Another worrying sign that the Ukraine conflict has worsened nuclear security in Europe was the deployment of dozens of tactical nuclear weapons to Belarus in March. Russia’s President Vladimir Putin and Belarusian officials have framed the deployment as a response to NATO’s military buildup in Eastern Europe. In tandem with Russia’s tactical nuclear exercise, last month Belarus held drills involving Iskander missiles and dual-capable fighter jets.

Analysts correctly point out that Belarus’s hosting of nuclear weapons doesn’t increase the material threat to NATO since the missiles and bombs deployed there could still hit allied territory if launched from Kaliningrad or Russia proper. But the option to launch an attack from Belarus provides the Russian political leadership with more flexibility on the escalation ladder. For instance, if NATO intervened directly, Moscow could launch a limited attack against Ukraine using nuclear weapons based in Belarus. Since the attack originated from Belarus this would lower the risk of a retaliatory NATO strike against Russia that would surely lead to a more violent nuclear response.

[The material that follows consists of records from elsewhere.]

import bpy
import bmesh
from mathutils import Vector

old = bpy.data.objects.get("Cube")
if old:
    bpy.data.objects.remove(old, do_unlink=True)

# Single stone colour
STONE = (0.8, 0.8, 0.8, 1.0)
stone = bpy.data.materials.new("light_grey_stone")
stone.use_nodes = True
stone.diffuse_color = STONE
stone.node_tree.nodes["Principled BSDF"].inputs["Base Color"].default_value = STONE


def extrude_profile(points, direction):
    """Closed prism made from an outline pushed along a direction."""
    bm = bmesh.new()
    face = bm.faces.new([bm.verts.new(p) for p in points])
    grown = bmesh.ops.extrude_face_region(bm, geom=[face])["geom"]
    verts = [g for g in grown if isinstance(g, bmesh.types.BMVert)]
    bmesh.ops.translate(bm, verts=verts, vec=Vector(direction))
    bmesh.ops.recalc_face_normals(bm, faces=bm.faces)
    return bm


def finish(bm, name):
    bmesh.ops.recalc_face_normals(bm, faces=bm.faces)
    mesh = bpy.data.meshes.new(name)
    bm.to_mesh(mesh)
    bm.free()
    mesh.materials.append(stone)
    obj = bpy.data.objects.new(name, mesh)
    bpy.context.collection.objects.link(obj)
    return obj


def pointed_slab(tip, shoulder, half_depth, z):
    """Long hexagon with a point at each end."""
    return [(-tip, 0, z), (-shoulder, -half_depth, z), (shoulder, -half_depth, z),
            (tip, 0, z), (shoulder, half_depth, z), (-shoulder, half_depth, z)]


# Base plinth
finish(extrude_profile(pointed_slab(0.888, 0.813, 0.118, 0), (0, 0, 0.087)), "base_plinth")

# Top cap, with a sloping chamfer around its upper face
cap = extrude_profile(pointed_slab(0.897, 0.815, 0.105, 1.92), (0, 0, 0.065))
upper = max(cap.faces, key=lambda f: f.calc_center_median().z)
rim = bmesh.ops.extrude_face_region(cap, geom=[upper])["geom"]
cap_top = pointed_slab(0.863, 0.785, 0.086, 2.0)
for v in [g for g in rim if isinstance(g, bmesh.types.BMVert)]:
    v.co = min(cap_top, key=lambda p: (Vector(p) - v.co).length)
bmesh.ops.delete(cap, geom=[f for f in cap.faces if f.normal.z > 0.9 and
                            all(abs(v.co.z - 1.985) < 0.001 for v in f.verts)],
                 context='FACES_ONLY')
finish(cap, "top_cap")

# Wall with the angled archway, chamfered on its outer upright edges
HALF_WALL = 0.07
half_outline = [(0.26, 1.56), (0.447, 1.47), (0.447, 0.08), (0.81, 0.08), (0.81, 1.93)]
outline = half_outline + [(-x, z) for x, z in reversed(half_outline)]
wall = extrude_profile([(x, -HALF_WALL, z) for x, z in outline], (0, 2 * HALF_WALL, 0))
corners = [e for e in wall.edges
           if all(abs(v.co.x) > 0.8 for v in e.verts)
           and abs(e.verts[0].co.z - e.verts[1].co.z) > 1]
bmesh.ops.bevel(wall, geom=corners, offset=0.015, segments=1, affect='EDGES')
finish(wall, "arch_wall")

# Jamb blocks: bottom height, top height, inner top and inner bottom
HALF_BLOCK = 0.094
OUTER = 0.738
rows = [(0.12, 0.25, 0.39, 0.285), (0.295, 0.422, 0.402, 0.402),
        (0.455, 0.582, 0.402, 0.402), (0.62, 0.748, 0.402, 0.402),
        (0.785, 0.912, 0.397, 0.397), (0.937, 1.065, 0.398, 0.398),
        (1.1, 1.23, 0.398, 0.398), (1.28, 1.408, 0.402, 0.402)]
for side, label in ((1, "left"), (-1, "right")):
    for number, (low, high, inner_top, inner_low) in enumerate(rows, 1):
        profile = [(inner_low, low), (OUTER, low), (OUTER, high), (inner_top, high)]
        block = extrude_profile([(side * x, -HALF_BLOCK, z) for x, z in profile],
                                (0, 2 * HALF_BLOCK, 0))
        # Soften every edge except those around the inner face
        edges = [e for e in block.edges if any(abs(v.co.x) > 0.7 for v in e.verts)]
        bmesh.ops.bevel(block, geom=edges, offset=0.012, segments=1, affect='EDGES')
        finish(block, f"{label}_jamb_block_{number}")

Russia’s increased reliance on nuclear weapons won’t change with a political settlement in Ukraine; NATO will remain a conventionally superior opponent. But the Russia–Ukraine war is the most likely reason nuclear weapons could be used in Europe, a prospect that President Joe Biden equated with the Cuban Missile Crisis and the possibility of “Armageddon.”

Still, NATO and the United States should work toward an agreement with Russia that eliminates the most immediate pathways for nuclear escalation. This would involve a commitment to keep Ukraine out of NATO and NATO forces and infrastructure out of Ukraine—a policy directly in line with the U.S. interest of avoiding a war with Russia. Instead, a posture of armed neutrality would help Ukraine defend itself against renewed Russian aggression without running the risk of a direct NATO–Russia war.

NATO has accepted an uncomfortably high risk of nuclear escalation in Ukraine for too long. On its 75th anniversary, the alliance should not court the same fate it prudently avoided throughout the Cold War.

The post NATO Must Make a Nuclear Deal With Russia appeared first on The American Conservative.

Leave a Reply

Your email address will not be published. Required fields are marked *